While I agree with you against "free for all world of rights", I would like to disagree on the way you applied Mill's utilitarianism to this case.

I think when someone goes into a relationship, whether in a society or in a partnership, then he have to understand that he is "amendable to others". In this case, do no harm principle is indeed against the act of the woman. In fact this woman's action did not act for the greatest (not total, but greatest) sum of happiness of the the greatest (not total, but greatest) sum of ppl.

Of course, we can say, she should NOT commit adultery because it's immoral, but then again, your own question will come back to haunt you...immoral according to?

Steven Sim

Sze Zeng said...

Hi Steven,

You wrote: "I think when someone goes into a relationship, whether in a society or in a partnership, then he have to understand that he is "amendable to others". In this case, do no harm principle is indeed against the act of the woman."

Let me apply the do no harm principle here the way the woman used it. The woman is arguing that she is being harmed in 2 ways:

1. Her husband's negligence of her is harmful to her, which is also the reason why she had extra-marital relationship.

2. Her sexual rights is being impinged. Hence she is being harmed by the law that criminalize adultery.

So, first her husband already harmed her. She is just returning the favor. If the court want to be consistent with 'do no harm principle', the husband should also be punished.

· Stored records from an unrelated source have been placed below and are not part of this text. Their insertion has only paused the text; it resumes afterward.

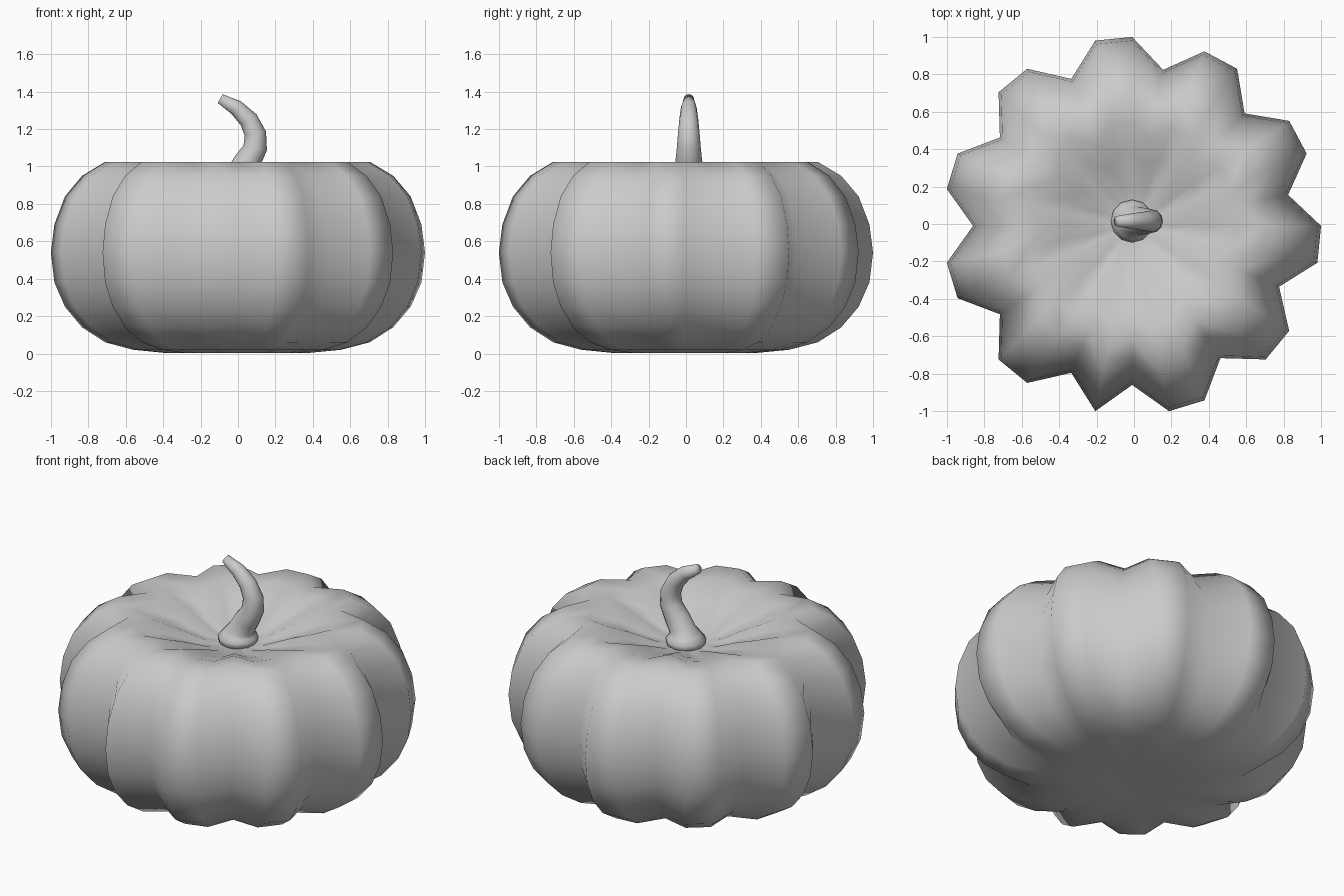
import bpy, bmesh
from math import pi, sin, cos, acos, atan2
from mathutils import Vector

if "Cube" in bpy.data.objects:
    bpy.data.objects.remove(bpy.data.objects["Cube"])

CENTRE = -0.01


def finish(bm, name):
    bmesh.ops.recalc_face_normals(bm, faces=bm.faces[:])
    for f in bm.faces:
        f.smooth = True
    mesh = bpy.data.meshes.new(name)
    bm.to_mesh(mesh)
    bm.free()
    obj = bpy.data.objects.new(name, mesh)
    bpy.context.collection.objects.link(obj)
    return obj


# Pumpkin body: a 32 x 16 sphere with sunken top, flat base and pulled-in grooves
heights = [0.86, 0.89, 0.96, 1.015, 1.025, 0.95, 0.84, 0.69, 0.54,
           0.38, 0.25, 0.14, 0.06, 0.02, 0.003, 0.006, 0.01]
grooves = {1, 4, 7, 10, 13, 16, 19, 22, 24, 27, 30}
step = pi / 16
bm = bmesh.new()
bmesh.ops.create_uvsphere(bm, u_segments=32, v_segments=16, radius=1)
for v in bm.verts:
    ring = round(acos(max(-1, min(1, v.co.z))) / step)
    seg = round(atan2(v.co.y, v.co.x) / step) % 32
    r = 1.01 * sin(ring * step) * (0.842 if seg in grooves else 1)
    v.co = Vector((CENTRE + r * cos(seg * step), CENTRE + r * sin(seg * step), heights[ring]))
finish(bm, "pumpkin_body")

# Stem: rings swept along a bent path in the xz plane (x, z, radius, lean)
path = [(-0.01, 0.85, 0.085, 0), (-0.01, 0.885, 0.112, 0), (-0.01, 0.91, 0.115, 0),
        (-0.005, 0.932, 0.095, 0.1), (0.015, 0.965, 0.076, 0.35), (0.05, 1.025, 0.072, 0.5),
        (0.092, 1.10, 0.064, 0.2), (0.093, 1.175, 0.058, -0.2), (0.057, 1.25, 0.051, -0.6),
        (-0.01, 1.315, 0.042, -0.9), (-0.095, 1.363, 0.027, -1.05)]
SIDES = 12
bm = bmesh.new()
rings = []
for x, z, r, lean in path:
    ring = []
    for i in range(SIDES):
        a = 2 * pi * i / SIDES
        ring.append(bm.verts.new((x + r * cos(a) * cos(lean), 0.015 + r * sin(a),
                                  z - r * cos(a) * sin(lean))))
    rings.append(ring)
for low, high in zip(rings, rings[1:]):
    for i in range(SIDES):
        j = (i + 1) % SIDES
        bm.faces.new((low[i], low[j], high[j], high[i]))
bm.faces.new(rings[0][::-1])
bm.faces.new(rings[-1])
stem = finish(bm, "stem")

Second, if the law hinges on 'do no harm' principle, then the court should not impinge the woman's rights. In so doing, it is harming the woman.

Finally, of cos i'm not advocating for the woman. I'm just contending that there is serious flaw with such discourses that hinges on 'do no harm' principle, which the law and court doesn't consistently follow through. In fact this inconsistency could be another hint that the 'do no harm' principle is not the way for jurisprudence.

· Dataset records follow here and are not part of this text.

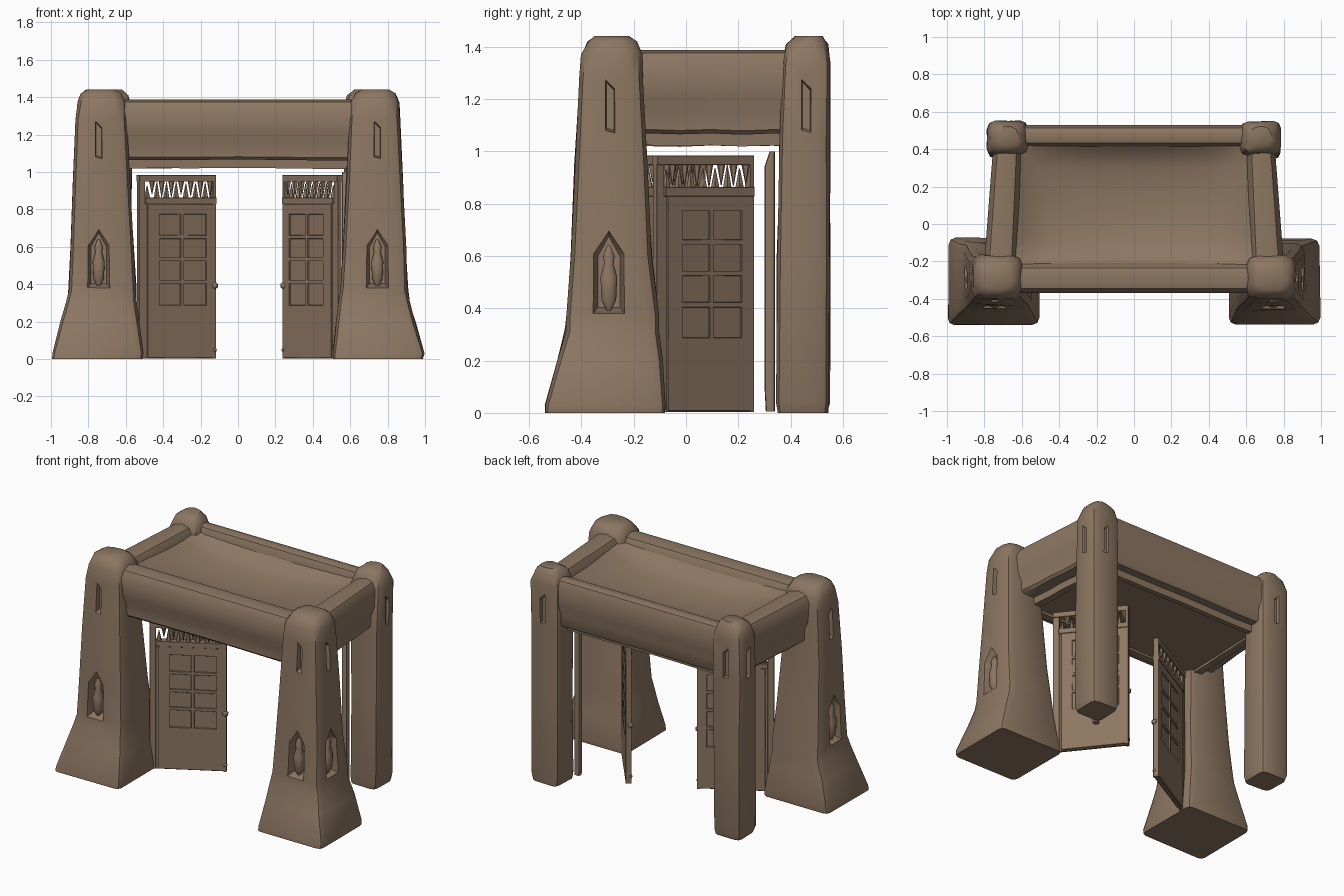
import bpy, bmesh, math, random
from mathutils import Vector, Matrix

random.seed(4)
if "Cube" in bpy.data.objects:
    bpy.data.objects.remove(bpy.data.objects["Cube"], do_unlink=True)

clay = bpy.data.materials.new("clay_brown")
clay.use_nodes = True
CLAY = (0.265, 0.183, 0.122, 1)
clay.diffuse_color = CLAY
clay.node_tree.nodes["Principled BSDF"].inputs["Base Color"].default_value = CLAY


def finish(name, bm, angle=None):
    bmesh.ops.recalc_face_normals(bm, faces=bm.faces)
    me = bpy.data.meshes.new(name)
    bm.to_mesh(me)
    bm.free()
    ob = bpy.data.objects.new(name, me)
    bpy.context.collection.objects.link(ob)
    me.materials.append(clay)
    if angle:
        smooth(ob, angle)
    return ob


def smooth(ob, angle):
    bpy.ops.object.select_all(action="DESELECT")
    bpy.context.view_layer.objects.active = ob
    ob.select_set(True)
    bpy.ops.object.shade_smooth_by_angle(angle=math.radians(angle))


def bridge(bm, rings):
    """Skin a list of equal point rings and cap both ends."""
    vs = [[bm.verts.new(p) for p in r] for r in rings]
    n = len(vs[0])
    for a, b in zip(vs, vs[1:]):
        for i in range(n):
            bm.faces.new((a[i], a[(i + 1) % n], b[(i + 1) % n], b[i]))
    bm.faces.new(vs[0][::-1])
    bm.faces.new(vs[-1])


def rounded_ring(z, x0, x1, y0, y1, c, wobble=0.0):
    pts = []
    for k, (x, y) in enumerate(((x1, y1), (x0, y1), (x0, y0), (x1, y0))):
        sx, sy = (1 if x == x1 else -1), (1 if y == y1 else -1)
        w = random.uniform(-wobble, wobble)
        for a in (0, 45, 90):
            t = math.radians(a + 90 * k)
            pts.append((x - sx * c + c * math.cos(t) + w, y - sy * c + c * math.sin(t) + w, z))
    return pts


def box(bm, u0, u1, t0, t1, z0, z1):
    m = Matrix.Translation(((u0 + u1) / 2, (t0 + t1) / 2, (z0 + z1) / 2))
    bmesh.ops.create_cube(bm, size=1, matrix=m @ Matrix.Diagonal((u1 - u0, t1 - t0, z1 - z0, 1)))


def carve(ob, outline, center, face, depth, axis, sign, taper):
    """Cut a niche whose outline narrows towards its back."""
    def ring(d, k):
        mz = sum(z for _, z in outline) / len(outline)
        out = []
        for h, z in outline:
            h, z = center + h * k, mz + (z - mz) * (k + 1) / 2
            out.append((h, sign * d, z) if axis == "y" else (sign * d, h, z))
        return out
    bm = bmesh.new()
    bridge(bm, [ring(face + 0.15, 1), ring(face, 1), ring(face - depth, taper)])
    cutter = finish("niche_cutter", bm)
    cutter.hide_render = True
    mod = ob.modifiers.new("niche", "BOOLEAN")
    mod.operation, mod.solver, mod.object = "DIFFERENCE", "EXACT", cutter
    bpy.context.view_layer.objects.active = ob
    bpy.ops.object.modifier_apply(modifier=mod.name)
    bpy.data.objects.remove(cutter, do_unlink=True)


def figurine(name, x, y):
    bm = bmesh.new()
    prof = ((0.39, 0.008), (0.43, 0.028), (0.52, 0.032), (0.57, 0.018), (0.60, 0.022), (0.64, 0.006))
    bridge(bm, [rounded_ring(z, x - r, x + r, y - r, y + r, r * 0.7) for z, r in prof])
    finish(name, bm, 50)


NICHE = ((-0.06, 0.38), (0.06, 0.38), (0.06, 0.61), (0, 0.70), (-0.06, 0.61))
SLIT = ((-0.018, 1.08), (0.018, 1.07), (0.018, 1.24), (-0.018, 1.275))

# Pillar sections: height, inner x, outer x, front y, back y, corner radius
FRONT = (
    (0.00, 0.51, 0.99, -0.535, -0.08, 0.03),
    (0.03, 0.505, 0.995, -0.54, -0.075, 0.04),
    (0.20, 0.525, 0.948, -0.49, -0.09, 0.05),
    (0.31, 0.54, 0.915, -0.462, -0.10, 0.05),
    (0.37, 0.545, 0.908, -0.455, -0.105, 0.05),
    (0.60, 0.56, 0.897, -0.443, -0.13, 0.05),
    (0.95, 0.58, 0.88, -0.425, -0.15, 0.05),
    (1.28, 0.595, 0.868, -0.405, -0.165, 0.05),
    (1.37, 0.60, 0.86, -0.40, -0.17, 0.06),
    (1.42, 0.625, 0.84, -0.375, -0.19, 0.06),
    (1.44, 0.66, 0.81, -0.35, -0.22, 0.05),
)
BACK = (
    (0.00, 0.58, 0.77, 0.355, 0.54, 0.03),
    (0.04, 0.57, 0.785, 0.345, 0.55, 0.04),
    (0.60, 0.57, 0.785, 0.35, 0.55, 0.04),
    (1.05, 0.57, 0.785, 0.36, 0.55, 0.04),
    (1.34, 0.57, 0.785, 0.37, 0.55, 0.04),
    (1.41, 0.585, 0.765, 0.385, 0.54, 0.05),
    (1.44, 0.62, 0.73, 0.42, 0.52, 0.04),
)

for side, s in (("left", 1), ("right", -1)):
    # Tapered front pillar with two niches and two slits
    for part, sections in (("front", FRONT), ("back", BACK)):
        bm = bmesh.new()
        rings = []
        for z, xi, xo, y0, y1, c in sections:
            x0, x1 = sorted((s * xi, s * xo))
            rings.append(rounded_ring(z, x0, x1, y0, y1, c, 0.004))
        bridge(bm, rings)
        pillar = finish(f"{part}_pillar_{side}", bm)
        if part == "front":
            carve(pillar, NICHE, s * 0.745, 0.455, 0.06, "y", -1, 0.7)
            carve(pillar, NICHE, -0.295, 0.905, 0.06, "x", s, 0.7)
            carve(pillar, SLIT, s * 0.745, 0.42, 0.04, "y", -1, 0.8)
            carve(pillar, SLIT, -0.29, 0.875, 0.04, "x", s, 0.8)
            figurine(f"front_figurine_{side}", s * 0.745, -0.415)
            figurine(f"side_figurine_{side}", s * 0.868, -0.295)
        else:
            carve(pillar, SLIT, s * 0.68, 0.55, 0.02, "y", 1, 0.8)
            carve(pillar, SLIT, 0.46, 0.785, 0.02, "x", s, 0.8)
        smooth(pillar, 40)

# Beams: one moulded section (outward, height) swept between pillars
BEAM = ((0, 1.32), (0.2, 1.375), (0.55, 1.388), (0.85, 1.375), (1, 1.33), (0.98, 1.21),
        (0.85, 1.15), (0.84, 1.08), (0.74, 1.065), (0.3, 1.065), (0.28, 1.02), (0, 1.02))


def beam(name, start, end, out, widths):
    bm = bmesh.new()
    rings = []
    for i in range(7):
        f = i / 6
        p = Vector(start).lerp(Vector(end), f)
        w = widths[0] + (widths[1] - widths[0]) * f
        j = random.uniform(-0.004, 0.004)
        rings.append([(p.x + out[0] * d * w, p.y + out[1] * d * w, z + j * (z < 1.3)) for d, z in BEAM])
    bridge(bm, rings)
    finish(name, bm, 40)


beam("front_beam", (-0.68, -0.20), (0.68, -0.20), (0, -1), (0.17, 0.17))
beam("back_beam", (-0.65, 0.41), (0.65, 0.41), (0, 1), (0.12, 0.12))
for side, s in (("left", 1), ("right", -1)):
    beam(f"side_beam_{side}", (s * 0.62, -0.26), (s * 0.595, 0.45), (s, 0), (0.185, 0.155))

# Sagging roof over a flat ceiling
bm = bmesh.new()
bmesh.ops.create_grid(bm, x_segments=14, y_segments=10, size=1)
for v in bm.verts:
    dip = max(0, (1 - v.co.x ** 2) * (1 - v.co.y ** 2))
    v.co = (v.co.x * 0.635, 0.105 + v.co.y * 0.325, 1.345 - 0.11 * dip ** 0.5)
finish("sagging_roof", bm, 60)
bm = bmesh.new()
box(bm, -0.64, 0.64, -0.23, 0.44, 1.035, 1.07)
finish("ceiling", bm)

# Slim jamb post standing free in front of the left back pillar
bm = bmesh.new()
bridge(bm, [rounded_ring(z, 0.555, 0.595, y0, 0.34, 0.01)
            for z, y0 in ((0.005, 0.305), (0.1, 0.30), (0.94, 0.30), (1.0, 0.32))])
finish("jamb_post", bm, 40)


def door(name, hinge, tip, face):
    """Swung leaf: u runs hinge to tip, face is the panelled side of local y."""
    d = Vector(tip) - Vector(hinge)
    L = d.length
    bm = bmesh.new()
    t = 0.018
    box(bm, 0, 0.08 * L, -t * 0.7, t * 0.7, 0, 0.975)            # hinge post
    box(bm, 0.08 * L, L, -t * 0.5, t * 0.5, 0, 0.85)             # core panel
    box(bm, 0, L, -t, t, 0.945, 0.98)                            # top rail
    box(bm, 0.96 * L, L, -t, t, 0, 0.95)                         # tip stile
    box(bm, 0.11 * L, 0.97 * L, -t, t, 0.005, 0.285)             # lower panel
    box(bm, 0.11 * L, 0.97 * L, -t, t, 0.77, 0.825)              # upper rail
    box(bm, 0.08 * L, L, -t * 1.2, t * 1.2, 0.825, 0.86)         # sill of the teeth
    for a, b in ((0.11, 0.26), (0.54, 0.58), (0.87, 0.97)):      # window uprights
        box(bm, a * L, b * L, -t, t, 0.28, 0.78)
    for k in range(1, 4):                                        # window shelves
        z = 0.29 + 0.12 * k
        box(bm, 0.25 * L, 0.88 * L, -t, t, z - 0.01, z + 0.01)
    # Uneven spikes between sill and rail
    for k in range(14):
        u = (0.12 + 0.82 * k / 13) * L
        up = k % 2 == 0
        h = random.uniform(0.07, 0.092)
        m = Matrix.Translation((u, 0, 0.855 + h / 2 if up else 0.95 - h / 2))
        if not up:
            m = m @ Matrix.Rotation(math.pi, 4, "X")
        bmesh.ops.create_cone(bm, cap_ends=True, segments=5, radius1=0.018,
                              radius2=0.002, depth=h, matrix=m)
    # Handle and lower stud
    for z, r in ((0.39, 0.022), (0.045, 0.014)):
        bmesh.ops.create_icosphere(bm, subdivisions=1, radius=r,
                                   matrix=Matrix.Translation((0.985 * L, face * 0.012, z)))
    ob = finish(name, bm, 30)
    ob.location = (hinge[0], hinge[1], 0.003)
    ob.rotation_euler.z = math.atan2(d.y, d.x)
    bev = ob.modifiers.new("soft_edges", "BEVEL")
    bev.width, bev.segments = 0.003, 1


door("door_right", (-0.535, -0.17), (-0.125, 0.06), -1)
door("door_left", (0.545, -0.12), (0.25, 0.25), 1)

Rubati Rabbit said...

I'm confused. Is she harmed because her right has been infringed or is her right infringed because she is harmed?

Sze Zeng said...

Hi Dom,

Actually i've no idea...both sides of the coin, i think.